She said that the document was a draft Written Ministerial Statement about migration, and much of it had already been briefed to parliamentarians. “Nevertheless, it is right for me to go,” she said.

Braverman said that as soon as she realised her mistake, she reported it on official channels and informed the Cabinet Secretary about it. “As Home Secretary, I hold myself to the highest standards and my resignation is the right thing to do,” she said.

The Conservative MP from Fareham said that it is “obvious to everyone” that the government is going through a tumultuous time.

“I have concerns about the direction of this government,” she said in her resignation letter. “Not only have we broken key pledges that were promised to our voters, but I have had serious concerns about this Government’s commitment to honouring manifesto commitments, such as reducing overall migration numbers and stopping illegal migration, particularly the dangerous small boat crossings.”

Later in the day, Prime Minister Liz Truss said that she respected Braverman’s decision and accepted her resignation.

Some of Braverman’s supporters questioned the need for her to resign over email. A Northern Ireland minister, Steve Baker, said that while the use of personal email technically broke rules, such communication with other MPs on policy matters was perfectly normal, according to The Guardian.

Grant Shappe, the MP from Welwyn Hatfield, took over as the new home secretary on Wednesday. “The security of the British people will always remain our first duty,” he said.
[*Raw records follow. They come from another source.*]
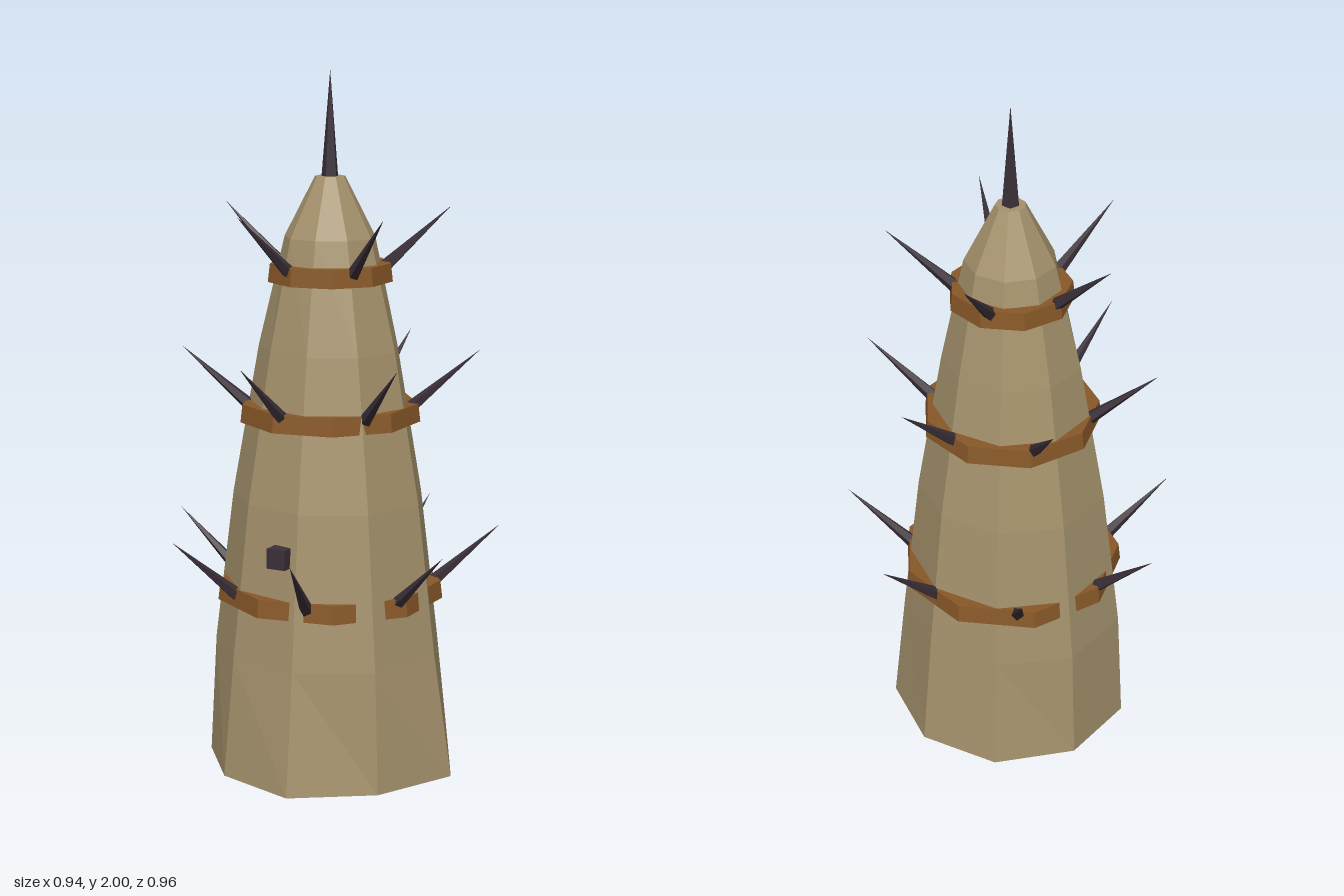
import * as THREE from 'three';

const UP = new THREE.Vector3(0, 1, 0);

const mat = (name, color) => {
  const m = new THREE.MeshStandardMaterial({ color });
  m.name = name;
  return m;
};

// hard-edged facets
function facet(geo) {
  const g = geo.index ? geo.toNonIndexed() : geo;
  g.computeVertexNormals();
  return g;
}

function add(parent, name, geo, material) {
  const mesh = new THREE.Mesh(facet(geo), material);
  mesh.name = name;
  parent.add(mesh);
  return mesh;
}

// nine-sided tapering body with an uneven foot and uneven ribs
function bodyGeometry() {
  const profile = [[0, 0], [0.356, 0], [0.339, 0.35], [0.284, 0.79], [0.207, 1.22], [0.13, 1.535], [0.043, 1.705], [0, 1.705]];
  const foot = [1.11, 1.01, 1, 1, 1, 1, 1, 1.085, 1.03];
  const girth = [1, 0.95, 0.945, 0.95, 0.995, 0.995, 0.95, 0.985, 1.015];
  const geo = new THREE.LatheGeometry(profile.map(([r, y]) => new THREE.Vector2(r, y)), 9, Math.PI / 2);
  const p = geo.attributes.position;
  for (let i = 0; i < p.count; i++) {
    const row = i % profile.length;
    const rib = Math.floor(i / profile.length) % 9;
    const k = row === 1 ? foot[rib] : row < 5 ? girth[rib] : 1;
    p.setX(i, p.getX(i) * k);
    p.setZ(i, p.getZ(i) * k);
  }
  return geo;
}

// pointed spike running from base to tip
function addSpike(parent, name, base, tip, radius, material) {
  const length = base.distanceTo(tip);
  const geo = new THREE.ConeGeometry(radius, length, 5).translate(0, length / 2, 0);
  const spike = add(parent, name, geo, material);
  spike.position.copy(base);
  spike.quaternion.setFromUnitVectors(UP, tip.clone().sub(base).normalize());
}

export function createModel() {
  const root = new THREE.Group();
  root.name = 'spikedTower';
  const stone = mat('sandstone', 0xa5926c);
  const wood = mat('brownBand', 0x885828);
  const iron = mat('darkIron', 0x3b3039);

  // the tower axis sits slightly off centre
  const tower = new THREE.Group();
  tower.name = 'tower';
  tower.position.set(0.015, 0, 0.007);
  root.add(tower);

  add(tower, 'body', bodyGeometry(), stone);

  // bands, each with its crown of upswept spikes
  const bands = [
    { y: 0.518, r: 0.328, count: 7, start: 28.6, baseR: 0.295, tipR: 0.492 },
    { y: 1.036, r: 0.26, count: 6, start: 23.5, baseR: 0.225, tipR: 0.426 },
    { y: 1.436, r: 0.179, count: 5, start: 35, baseR: 0.15, tipR: 0.345 },
  ];
  bands.forEach(({ y, r, count, start, baseR, tipR }) => {
    const group = new THREE.Group();
    group.name = 'spikedBand';
    group.position.y = y;
    tower.add(group);
    add(group, 'band', new THREE.CylinderGeometry(r - 0.006, r, 0.052, 9, 1, false, -Math.PI / 2), wood);
    for (let i = 0; i < count; i++) {
      const a = THREE.MathUtils.degToRad(start) + (i * 2 * Math.PI) / count;
      const at = (radius, h) => new THREE.Vector3(Math.cos(a) * radius, h, -Math.sin(a) * radius);
      addSpike(group, 'bandSpike', at(baseR, 0.005), at(tipR, 0.181), 0.02, iron);
    }
  });

  // spike at the summit
  addSpike(tower, 'topSpike', new THREE.Vector3(0, 1.7, 0), new THREE.Vector3(0, 2, 0), 0.025, iron);

  // small block on the front
  const block = add(tower, 'frontBlock', new THREE.BoxGeometry(0.057, 0.057, 0.05), iron);
  block.position.set(0, 0.667, 0.293);

  return root;
}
The resignation of Braverman came five days after Truss fired Finance Minister Kwasi Kwartengamid the growing economic crisis in the country.

Truss had announced tax cuts and investment incentives to boost the United Kingdom’s economy on September 26. The decision had led to a loss of investor confidence as the bond market faced a setback and borrowing costs surged.

After Kwarteng’s resignation, his successor Jeremy Hunt reversed almost all of the tax measures in the new Growth Plan that have not been legislated in Parliament.

On October 18, Truss apologised for the measures she had announced on September 26. “I wanted to act to help people with their energy bills and to deal with the issue of high taxes, but we went too far and too fast,” she said.